    • metanalysis of 18 long term trials of 6300pts post-AMI Rx with V-W class I drugs (1993):
      • 21% increase in mortality
  • amiodarone:
    • trials are more promising but more limited
    • BASIS (1990):
      • 212pts with complex VE's: amiodarone 1000mg 5 days then 200mg/d vs placebo:
        • reduction in arrhythmic events
        • 61% reduction in overall mortality at 1 yr
    • metanalysis (1993) of 9 trials 1557pts, 21% reduction in mortality
    • CAMIAT:
    • EMIAT:
  • sotalol:
    • UK l-sotalol trial (1982):
      • no significant reduction in either mortality or sudden death
    • SWORD (1995):
      • 3121 pts with LV dysfunction postAMI: d-sotalol vs placebo
      • terminated as increase mortality

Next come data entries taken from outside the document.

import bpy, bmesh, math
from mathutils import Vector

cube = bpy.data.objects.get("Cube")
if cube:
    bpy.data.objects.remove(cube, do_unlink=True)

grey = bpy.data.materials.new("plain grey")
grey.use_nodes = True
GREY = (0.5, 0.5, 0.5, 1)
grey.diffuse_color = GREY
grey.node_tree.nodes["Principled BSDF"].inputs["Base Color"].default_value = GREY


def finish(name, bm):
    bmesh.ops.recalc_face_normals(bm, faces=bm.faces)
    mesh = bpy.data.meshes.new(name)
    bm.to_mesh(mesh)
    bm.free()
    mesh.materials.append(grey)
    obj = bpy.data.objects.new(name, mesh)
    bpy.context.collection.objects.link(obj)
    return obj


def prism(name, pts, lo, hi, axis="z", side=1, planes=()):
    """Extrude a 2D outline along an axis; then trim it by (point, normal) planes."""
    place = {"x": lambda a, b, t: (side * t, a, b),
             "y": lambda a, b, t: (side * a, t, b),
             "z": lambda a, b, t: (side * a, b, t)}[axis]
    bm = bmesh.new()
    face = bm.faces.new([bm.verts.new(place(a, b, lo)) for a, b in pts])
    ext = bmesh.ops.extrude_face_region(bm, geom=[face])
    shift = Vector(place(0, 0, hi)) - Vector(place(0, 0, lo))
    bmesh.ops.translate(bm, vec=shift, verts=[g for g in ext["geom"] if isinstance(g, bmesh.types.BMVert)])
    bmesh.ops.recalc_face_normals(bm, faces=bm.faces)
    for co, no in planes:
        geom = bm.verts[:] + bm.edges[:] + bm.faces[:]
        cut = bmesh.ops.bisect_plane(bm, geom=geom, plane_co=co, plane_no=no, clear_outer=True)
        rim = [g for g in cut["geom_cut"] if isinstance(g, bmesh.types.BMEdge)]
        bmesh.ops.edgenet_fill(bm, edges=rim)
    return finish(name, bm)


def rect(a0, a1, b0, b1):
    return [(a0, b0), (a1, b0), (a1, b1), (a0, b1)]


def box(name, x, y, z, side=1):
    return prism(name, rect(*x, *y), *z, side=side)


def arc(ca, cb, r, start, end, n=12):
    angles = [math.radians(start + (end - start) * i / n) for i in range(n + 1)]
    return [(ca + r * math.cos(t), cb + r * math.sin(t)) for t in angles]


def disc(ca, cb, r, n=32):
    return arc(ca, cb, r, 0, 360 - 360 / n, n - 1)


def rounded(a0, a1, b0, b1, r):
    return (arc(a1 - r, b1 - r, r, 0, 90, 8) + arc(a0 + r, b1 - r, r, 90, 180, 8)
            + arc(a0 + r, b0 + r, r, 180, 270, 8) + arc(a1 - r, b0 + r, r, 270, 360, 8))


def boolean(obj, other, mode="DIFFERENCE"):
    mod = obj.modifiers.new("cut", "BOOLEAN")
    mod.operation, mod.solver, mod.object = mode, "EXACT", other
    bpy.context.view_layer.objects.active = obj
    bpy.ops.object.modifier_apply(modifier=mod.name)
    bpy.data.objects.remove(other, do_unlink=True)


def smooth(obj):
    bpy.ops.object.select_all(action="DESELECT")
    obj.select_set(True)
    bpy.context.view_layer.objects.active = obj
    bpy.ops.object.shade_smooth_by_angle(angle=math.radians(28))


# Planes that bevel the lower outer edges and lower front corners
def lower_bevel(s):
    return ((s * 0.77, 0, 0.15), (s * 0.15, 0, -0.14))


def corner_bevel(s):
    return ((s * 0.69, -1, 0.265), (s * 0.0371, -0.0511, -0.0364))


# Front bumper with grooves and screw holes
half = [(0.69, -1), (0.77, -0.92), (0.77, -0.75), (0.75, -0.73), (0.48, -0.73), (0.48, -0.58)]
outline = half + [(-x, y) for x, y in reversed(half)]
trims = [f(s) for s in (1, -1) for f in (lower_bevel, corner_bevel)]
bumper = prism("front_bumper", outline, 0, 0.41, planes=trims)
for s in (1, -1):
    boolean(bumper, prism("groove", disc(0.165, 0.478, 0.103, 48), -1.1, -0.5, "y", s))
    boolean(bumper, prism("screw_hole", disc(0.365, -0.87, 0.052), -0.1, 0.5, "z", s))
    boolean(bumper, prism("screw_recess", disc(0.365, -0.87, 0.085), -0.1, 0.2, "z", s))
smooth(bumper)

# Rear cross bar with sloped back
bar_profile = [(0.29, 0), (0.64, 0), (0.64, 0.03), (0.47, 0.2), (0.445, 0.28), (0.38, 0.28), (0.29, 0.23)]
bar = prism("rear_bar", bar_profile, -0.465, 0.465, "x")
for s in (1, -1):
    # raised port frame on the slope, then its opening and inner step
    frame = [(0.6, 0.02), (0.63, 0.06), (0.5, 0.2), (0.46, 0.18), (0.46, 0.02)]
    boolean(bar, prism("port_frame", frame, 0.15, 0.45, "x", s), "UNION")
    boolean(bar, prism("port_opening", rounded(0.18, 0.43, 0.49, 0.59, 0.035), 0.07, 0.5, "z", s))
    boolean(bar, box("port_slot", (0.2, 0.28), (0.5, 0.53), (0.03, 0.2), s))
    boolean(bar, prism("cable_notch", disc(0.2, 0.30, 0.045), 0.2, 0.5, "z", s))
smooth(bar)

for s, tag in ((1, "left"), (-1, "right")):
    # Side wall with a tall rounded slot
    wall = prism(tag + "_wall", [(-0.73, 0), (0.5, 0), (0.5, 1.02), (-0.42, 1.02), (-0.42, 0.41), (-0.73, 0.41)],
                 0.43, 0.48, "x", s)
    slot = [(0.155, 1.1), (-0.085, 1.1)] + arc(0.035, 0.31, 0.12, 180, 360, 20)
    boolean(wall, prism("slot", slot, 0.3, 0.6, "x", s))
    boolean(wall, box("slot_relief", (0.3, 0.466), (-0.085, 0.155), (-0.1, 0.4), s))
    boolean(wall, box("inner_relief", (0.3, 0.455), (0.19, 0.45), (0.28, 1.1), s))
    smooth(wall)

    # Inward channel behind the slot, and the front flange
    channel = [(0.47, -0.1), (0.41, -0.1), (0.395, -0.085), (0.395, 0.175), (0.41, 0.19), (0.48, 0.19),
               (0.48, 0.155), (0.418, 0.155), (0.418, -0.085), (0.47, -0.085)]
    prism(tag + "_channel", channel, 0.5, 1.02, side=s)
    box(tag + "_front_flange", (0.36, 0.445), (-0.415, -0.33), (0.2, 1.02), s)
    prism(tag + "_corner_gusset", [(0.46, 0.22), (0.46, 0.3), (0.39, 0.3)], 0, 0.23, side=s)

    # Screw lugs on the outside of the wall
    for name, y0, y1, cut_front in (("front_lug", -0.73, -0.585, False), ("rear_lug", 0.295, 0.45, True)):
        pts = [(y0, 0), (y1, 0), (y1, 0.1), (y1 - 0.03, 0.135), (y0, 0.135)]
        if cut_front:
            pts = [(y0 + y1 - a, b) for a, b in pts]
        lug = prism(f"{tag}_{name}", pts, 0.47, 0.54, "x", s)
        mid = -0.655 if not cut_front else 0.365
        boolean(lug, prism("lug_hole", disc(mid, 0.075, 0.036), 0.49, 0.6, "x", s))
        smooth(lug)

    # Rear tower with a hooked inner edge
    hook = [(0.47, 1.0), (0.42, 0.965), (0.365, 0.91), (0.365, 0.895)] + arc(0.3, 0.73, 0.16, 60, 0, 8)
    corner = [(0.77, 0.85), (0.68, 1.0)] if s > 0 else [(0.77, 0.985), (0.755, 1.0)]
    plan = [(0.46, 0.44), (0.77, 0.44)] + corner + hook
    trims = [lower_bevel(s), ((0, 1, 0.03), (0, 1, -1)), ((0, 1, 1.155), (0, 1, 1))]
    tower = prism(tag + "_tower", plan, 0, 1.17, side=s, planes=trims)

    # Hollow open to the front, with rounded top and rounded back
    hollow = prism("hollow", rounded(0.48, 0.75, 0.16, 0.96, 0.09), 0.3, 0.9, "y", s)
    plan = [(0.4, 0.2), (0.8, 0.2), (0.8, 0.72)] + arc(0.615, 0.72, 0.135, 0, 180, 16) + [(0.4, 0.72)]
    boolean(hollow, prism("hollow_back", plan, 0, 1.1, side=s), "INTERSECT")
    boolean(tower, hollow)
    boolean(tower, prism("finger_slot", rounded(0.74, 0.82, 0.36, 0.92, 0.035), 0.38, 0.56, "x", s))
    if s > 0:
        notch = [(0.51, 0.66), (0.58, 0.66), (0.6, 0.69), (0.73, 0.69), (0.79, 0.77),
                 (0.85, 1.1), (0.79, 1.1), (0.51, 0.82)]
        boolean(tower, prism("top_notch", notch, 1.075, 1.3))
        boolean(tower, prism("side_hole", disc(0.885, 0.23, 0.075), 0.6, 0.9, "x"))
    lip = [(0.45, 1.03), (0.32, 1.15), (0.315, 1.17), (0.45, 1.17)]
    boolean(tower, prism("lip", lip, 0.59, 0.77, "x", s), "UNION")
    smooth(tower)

Magnesium post AMI

  • LIMIT-2 (1992):
    • 2,316 pts with AMI: IV MgSO4 8mmol over 5min then 65mmol over 24h vs placebo:
      • Mg started at same time as thrombolytic Rx
      • median time from onset of chest pain to randomisation was 3hrs
      • 36% pts received thrombolytic Rx
      • 24% reduction in mortality
  • metanalysis (1993):
    • IV MgSO4 conferred 39% reduction in mortality, 27% reduction in heart failure
  • ISIS-4 (1995):
    • 58,050 pts with AMI: IV MgSO4 8mmol over 15min then 72mmol over 24h vs placebo:
    • Mg started “after the 1st hour or so of thrombolytic Rx”
    • median time from onset of chest pain to randomisation was 8hrs
    • 70% pts received thrombolytic Rx
    • nonsignif. 6% increase in mortality
    • significant increases in: heart failure, death due to cardiogenic shock, bradycardia
    • this contradiction of earlier studies may be due to the longer time between start of myocardial reperfusion & the achievement of therapeutic serum Mg levels
    • however, even in subgroups no significant reductions in mortality were found:
      • pts Rx < 6h after onset of pain
      • pts receiving Mg within 2h of thrombolytic Rx
      • pts receiving neither thrombolytic Rx nor aspirin

References:

  • ISIS-1: atenolol in AMI Lancet 1986 2: 57-66
  • TIMI-IIB: immediate vs delayed metoprolol Circulation 1991 83:422-37
  • CAST: encainide or flecainide in VE suppression. NEJM 1991 324: 781-8
  • LIMIT-2: IV MgSO4 in AMI. Lancet 1992 339: 1553-8
  • ANZ J of Med supplement - Thrombolysis '93.
  • Goodman & Gilman 8th ed. 1990.
  • GISSI-3: lisinopril, transdermal nitrate in AMI. Lancet 1994 343: 1115-22
  • ISIS-4: early oral captopril, mononitrate & IV magnesium in AMI Lancet 1995 345:669-85
  • Wood AJJ Adjunctive drug Rx of AMI - evidence from clinical trials NEJM Nov 28 1996 335(22): 1660-1667
  • GUSTO III: reteplase vs alteplase in AMI. N Engl J Med 1997: 337: 1118-23
  • TIMI 10B: TNK vs front-loaded alteplase in AMI Circulation 1998 98:2805-14
  • ASSENT-1: TNK, tenecteplase in AMI. Am Heart J 1999 137:786-91
  • ASSENT-2: tenecteplase vs alteplase in AMI. Lancet 28 Aug 1999 354: 716-722
h_ihd.txt · Last modified: 2017/11/05 20:25 (external edit)